On the contrary, nullum tempus was resorted to regularly by the courts to avoid applying statutes of limitation against the State.
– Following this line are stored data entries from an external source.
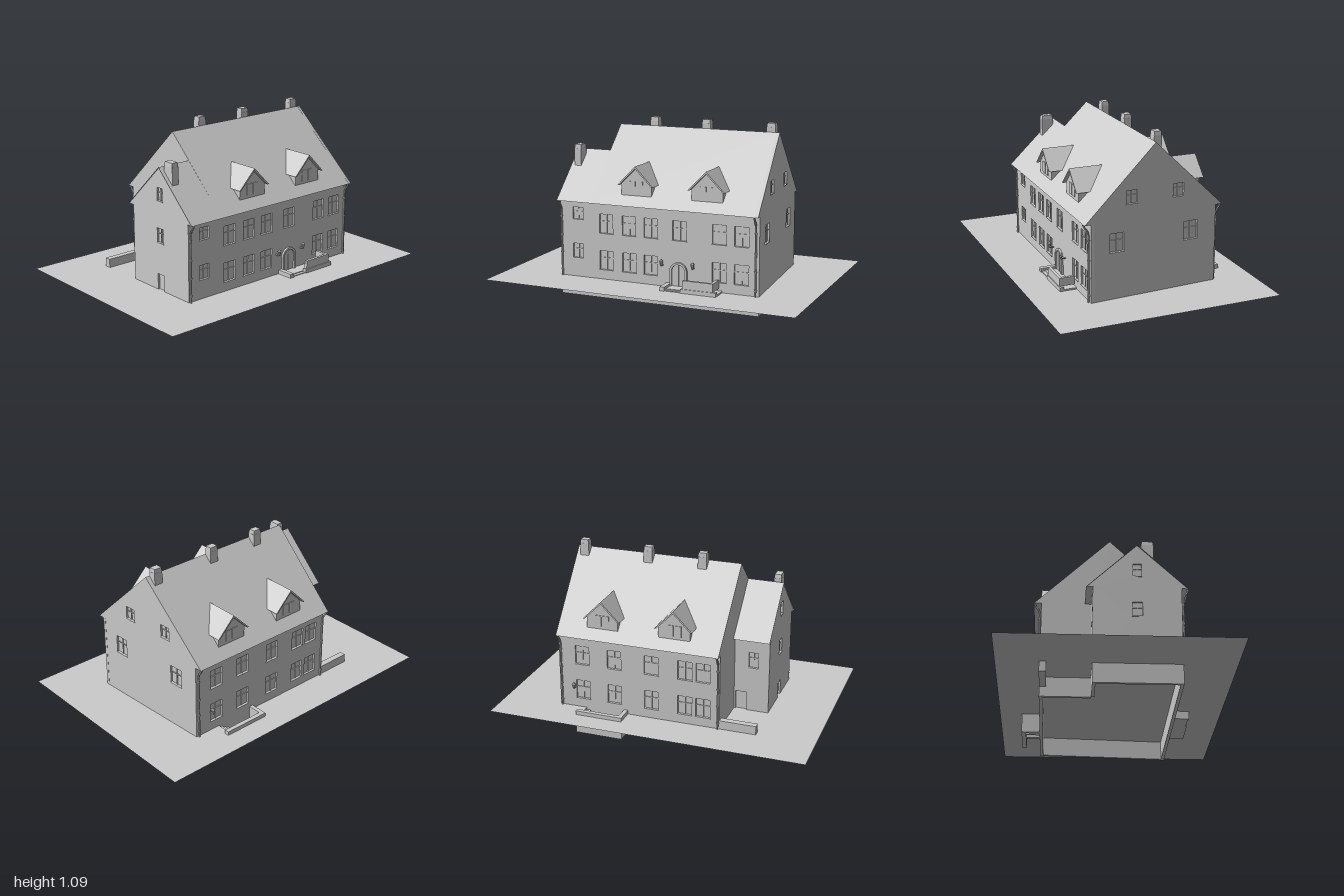
import * as THREE from 'three';

const mat = new THREE.MeshStandardMaterial({ color: 0xcccccc, flatShading: true, side: THREE.DoubleSide });
const GROUND = 0.12, EAVE = 0.6, RIDGE = 1.035, RIDGE_Z = -0.032;
const SKEW = 0.0605; // the right gable is not square to the front
const rightX = (z) => 0.655 + SKEW * (z - RIDGE_Z);

function add(parent, name, geo, x = 0, y = 0, z = 0) {
  const m = new THREE.Mesh(geo, mat);
  m.name = name;
  m.position.set(x, y, z);
  parent.add(m);
  return m;
}

// box given by its limits
function block(parent, name, x0, x1, y0, y1, z0, z1) {
  return add(parent, name, new THREE.BoxGeometry(x1 - x0, y1 - y0, z1 - z0),
    (x0 + x1) / 2, (y0 + y1) / 2, (z0 + z1) / 2);
}

const poly = (pts) => new THREE.Shape(pts.map((p) => new THREE.Vector2(p[0], p[1])));
const rect = (x0, x1, y0, y1) => [[x0, y0], [x1, y0], [x1, y1], [x0, y1]];
const extrude = (shape, depth) =>
  new THREE.ExtrudeGeometry(shape, { depth, bevelEnabled: false, curveSegments: 10 });

// wall with recessed openings [centre, bottom, width, height, isDoor]; outside faces local +z
function wall(parent, name, pts, openings, x, z, turn) {
  const g = new THREE.Group();
  g.name = name;
  g.position.set(x, 0, z);
  g.rotation.y = turn;
  const shape = poly(pts);
  for (const [u, y, w, h, door] of openings) {
    const a = u - w / 2, b = u + w / 2;
    shape.holes.push(new THREE.Path(rect(a, b, y, y + h).map((p) => new THREE.Vector2(...p))));
    block(g, door ? 'doorLeaf' : 'windowPane', a, b, y, y + h, -0.016, -0.012);
    if (door) continue;
    block(g, 'windowMullion', u - 0.003, u + 0.003, y, y + h, -0.012, -0.007);
    block(g, 'windowTransom', a, b, y + h * 0.6, y + h * 0.6 + 0.005, -0.012, -0.007);
    block(g, 'windowSill', a - 0.003, b + 0.003, y - 0.004, y, -0.01, 0.004);
  }
  add(g, name + 'Face', extrude(shape, 0.02), 0, 0, -0.02);
  parent.add(g);
}

// four-cornered surface
function quad(parent, name, a, b, c, d) {
  const geo = new THREE.BufferGeometry();
  geo.setAttribute('position', new THREE.Float32BufferAttribute([...a, ...b, ...c, ...a, ...c, ...d], 3));
  geo.computeVertexNormals();
  add(parent, name, geo);
}

// two slopes and two eave soffits between left end x0 and right end xr(z)
function roof(parent, name, x0, xr, zf, zr, zb, ridge) {
  const L = (y, z) => [x0, y, z], R = (y, z) => [xr(z), y, z];
  quad(parent, name + 'Front', L(EAVE, zf), R(EAVE, zf), R(ridge, zr), L(ridge, zr));
  quad(parent, name + 'Back', R(EAVE, zb), L(EAVE, zb), L(ridge, zr), R(ridge, zr));
  for (const [z, d] of [[zf, -0.04], [zb, 0.045]])
    quad(parent, name + 'Soffit', L(EAVE, z), L(EAVE, z + d), R(EAVE, z + d), R(EAVE, z));
}

// dormer; local origin on the eave line, facing +z
function dormer(parent, x, z, turn) {
  const g = new THREE.Group();
  g.name = 'dormer';
  g.position.set(x, 0, z);
  g.rotation.y = turn;
  const body = [[-0.1, 0.655], [0.1, 0.655], [0.1, 0.73], [0, 0.828], [-0.1, 0.73]];
  add(g, 'dormerBody', extrude(poly(body), 0.19), 0, 0, -0.25);
  const cover = [[-0.118, 0.72], [0, 0.84], [0.118, 0.72], [0.106, 0.72], [0, 0.826], [-0.106, 0.72]];
  add(g, 'dormerRoof', extrude(poly(cover), 0.215), 0, 0, -0.255);
  for (const s of [-1, 1])
    block(g, 'dormerWindow', s * 0.025 - 0.02, s * 0.025 + 0.02, 0.675, 0.745, -0.06, -0.056);
  parent.add(g);
}

function chimney(parent, x, z, y0, y1, w, d) {
  block(parent, 'chimneyStack', x - w / 2, x + w / 2, y0, y1 - 0.025, z - d / 2, z + d / 2);
  const cap = add(parent, 'chimneyCap', new THREE.CylinderGeometry(0.62, 0.7, 0.03, 4, 1).rotateY(Math.PI / 4), x, y1 - 0.015, z);
  cap.scale.set(w, 1, d);
}

// downpipe from eave to ground; s is the outward z direction
function downpipe(parent, x, z, s) {
  const pts = [[0.54, 0], [0.56, 0.008], [0.585, 0.026], [0.6, 0.032]];
  const curve = new THREE.CatmullRomCurve3([[GROUND, 0], [0.3, 0], [0.5, 0], ...pts].map(([y, d]) => new THREE.Vector3(x, y, z + s * d)));
  add(parent, 'downpipe', new THREE.TubeGeometry(curve, 24, 0.006, 6));
  for (const y of [0.16, 0.27, 0.38, 0.5])
    add(parent, 'pipeClamp', new THREE.CylinderGeometry(0.009, 0.009, 0.008, 6), x, y, z);
}

function lamp(parent, x, z, s) {
  block(parent, 'lampArm', x - 0.003, x + 0.003, 0.25, 0.256, Math.min(z, z + s * 0.03), Math.max(z, z + s * 0.03));
  add(parent, 'lampShade', new THREE.CylinderGeometry(0.012, 0.006, 0.03, 6), x, 0.268, z + s * 0.03);
  add(parent, 'lampTop', new THREE.ConeGeometry(0.014, 0.012, 6), x, 0.289, z + s * 0.03);
}

export function createModel() {
  const house = new THREE.Group();
  house.name = 'house';

  // ground with the opening for the cellar stairs
  const plot = poly(rect(-1, 1, -0.69, 0.69));
  plot.holes.push(new THREE.Path(rect(0.205, 0.48, 0.44, 0.525).map((p) => new THREE.Vector2(...p))));
  add(house, 'ground', new THREE.ShapeGeometry(plot).rotateX(-Math.PI / 2), 0, GROUND, 0);

  // front and back walls
  const front = [];
  for (const x of [-0.315, -0.16, -0.015, 0.175, 0.43, 0.57]) {
    front.push([x, 0.41, 0.09, 0.12]);
    if (x !== 0.175) front.push([x, 0.18, 0.09, 0.12]);
  }
  front.push([-0.51, 0.485, 0.07, 0.075], [-0.51, 0.24, 0.07, 0.09]);
  wall(house, 'frontWall', rect(-0.63, rightX(0.38), 0, EAVE), front, 0, 0.38, 0);
  const back = [];
  for (const x of [0.475, 0.265, 0.025, -0.19, -0.305])
    back.push([-x, 0.41, 0.09, 0.12], [-x, 0.18, 0.09, 0.12]);
  wall(house, 'backWall', rect(-rightX(-0.44), 0.41, 0, EAVE), back, 0, -0.44, Math.PI);

  // right gable
  wall(house, 'rightGable', [[-0.412, 0], [0.408, 0], [0.408, EAVE], [0.453, EAVE], [0, RIDGE], [-0.452, EAVE], [-0.412, EAVE]],
    [[-0.247, 0.41, 0.09, 0.115], [0.24, 0.41, 0.09, 0.115], [-0.152, 0.69, 0.07, 0.08], [0.153, 0.69, 0.07, 0.08]],
    0.655, RIDGE_Z, Math.PI / 2 + SKEW);

  // left gable of the main block, open to the wing
  wall(house, 'leftGable', [[-0.44, 0], [-0.14, 0], [-0.14, EAVE], [0.42, EAVE], [RIDGE_Z, RIDGE], [-0.485, EAVE], [-0.44, EAVE]],
    [], -0.41, 0, -Math.PI / 2);

  // lower wing
  wall(house, 'wingGable', [[-0.14, 0], [0.38, 0], [0.38, EAVE], [0.42, EAVE], [0.12, 0.885], [-0.18, EAVE], [-0.14, EAVE]],
    [[0.12, GROUND, 0.06, 0.1, true], [0.12, 0.42, 0.06, 0.09], [0.12, 0.68, 0.05, 0.08]], -0.63, 0, -Math.PI / 2);
  wall(house, 'wingBackWall', rect(0.41, 0.63, 0, EAVE), [[0.455, GROUND, 0.07, 0.12, true], [0.53, 0.41, 0.06, 0.1]], 0, -0.14, Math.PI);

  // roofs, dormers and chimneys
  roof(house, 'mainRoof', -0.41, rightX, 0.42, RIDGE_Z, -0.485, RIDGE);
  roof(house, 'wingRoof', -0.637, () => -0.41, 0.42, 0.12, -0.18, 0.887);
  for (const x of [-0.118, 0.342]) {
    dormer(house, x, 0.42, 0);
    dormer(house, x, -0.485, Math.PI);
  }
  for (const x of [-0.175, 0.175, 0.598]) chimney(house, x, -0.057, 0.97, 1.09, 0.056, 0.048);
  chimney(house, -0.59, 0.182, 0.79, 0.925, 0.046, 0.075);

  // downpipes and lamps
  for (const x of [-0.62, 0.66]) downpipe(house, x, 0.388, 1);
  for (const x of [-0.4, 0.615]) downpipe(house, x, -0.448, -1);
  for (const x of [0.067, 0.27]) lamp(house, x, 0.38, 1);
  lamp(house, 0.525, -0.44, -1);

  // arched entrance
  const arch = (r) => {
    const s = new THREE.Shape();
    s.moveTo(-r, 0.13);
    s.lineTo(r, 0.13);
    s.lineTo(r, 0.222);
    s.absarc(0, 0.222, r, 0, Math.PI, false);
    return s;
  };
  const surround = arch(0.056);
  surround.holes.push(arch(0.043));
  add(house, 'doorSurround', extrude(surround, 0.014), 0.17, 0, 0.38);
  add(house, 'frontDoor', extrude(arch(0.043), 0.004), 0.17, 0, 0.38);
  block(house, 'doorRail', 0.168, 0.172, 0.13, 0.262, 0.384, 0.388);

  // entrance landing with low parapet
  block(house, 'landing', 0.12, 0.45, 0.07, 0.13, 0.38, 0.46);
  block(house, 'landingStep', 0.12, 0.235, 0.07, 0.125, 0.46, 0.48);
  block(house, 'landingSideWall', 0.09, 0.12, 0.07, 0.145, 0.38, 0.487);
  block(house, 'landingFrontWall', 0.225, 0.45, 0.07, 0.145, 0.46, 0.487);
  block(house, 'parapetFront', 0.235, 0.43, 0.145, 0.197, 0.464, 0.482);
  block(house, 'parapetSide', 0.412, 0.43, 0.145, 0.197, 0.385, 0.464);

  // cellar stairs behind the house
  block(house, 'stairOuterWall', 0.18, 0.48, 0, 0.145, -0.553, -0.525);
  block(house, 'stairEndWall', 0.18, 0.205, 0, 0.145, -0.525, -0.44);
  for (let i = 0; i < 8; i++)
    block(house, 'cellarStep', 0.455 - i * 0.025, 0.48 - i * 0.025, Math.max(0, 0.1 - i * 0.0155), 0.12 - i * 0.0145, -0.525, -0.44);

  // garden wall
  block(house, 'gardenWall', -0.637, -0.41, 0.06, 0.175, -0.44, -0.4);
  return house;
}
See, e.g., State v. Owen, 23 N.J. Misc. 123 (Sup. Ct. 1945) (finding that N.J.S.A. 2:24-15, current version at N.J.S.A. 2A:14-8, did not bar State attempt to recover unpaid rent under terms of riparian lease); Livingston Bd. of Educ. v. United States Gypsum Co., 249 N.J. Super. 498 (App. Div. 1991) (holding that N.J.S.A. 12A:2-725 did not abrogate nullum tempus even though it included the term "parties," and that school district was state agency against whom statute of limitations for seeking recovery of asbestos removal costs did not run); State v. Scientific Coating Co., 228 N.J. Super. 320 (App. Div. 1988) (allowing action against asbestos removal contractor because nullum tempus applied and not statute of limitations set forth in N.J.S.A. 2A:14-1); Port Auth. of New York and New Jersey v. Bosco, 193 N.J. Super. 696 (App. Div. 1984) (allowing action to recover duplicate payments made to policemen for their tuition because nullum tempus applied and not statute of limitations set forth in N.J.S.A. 2A:14-1); Veterans Loan Auth. v. Wilk, 61 N.J. Super. 65 (App. Div. 1960) (allowing action on promissory note because nullum tempus applied and not statute of limitations set forth in N.J.S.A. 2A:14-1); Trustees for the Support of Public Schools v. Ott & Brewer Co., 135 N.J. Eq. 174, 178 (Ch. 1944) (holding that because fund was dedicated to public schools, it "c[ould] not be supposed that the legislature in the enactment of statutes of limitation intended to forbid the recovery of a loan made from that fund because of a delinquency in its collection").
In a series of 1991 opinions, we abolished the nullum tempus doctrine "insofar as it would preclude the application of general statutes of limitations to the State." Gruzen Partnership, supra, 125 N.J. at 76; see also Holloway v. State, 125 N.J. 386, 397 (1991) (recognizing abolishment of the nullum tempus doctrine); Devins, supra, 124 N.J. at 579 (abolishing nullum tempus doctrine as to municipally-owned real estate not dedicated to or used for a public purpose). In response to the abrogation of the doctrine, the Legislature enacted N.J.S.A. 2A:14-1.2. New Jersey Transit Corp. v. Borough of Somerville, 139 N.J. 582, 587 (1995). That statute provides a general ten-year limitations period for actions brought by the State or its agencies:
Except where a limitations provision expressly and specifically applies to actions commenced by the State or where a longer limitations period would otherwise apply, and subject to any statutory provisions or common law rules extending limitations periods, any civil action commenced by the State shall be commenced within ten years next ...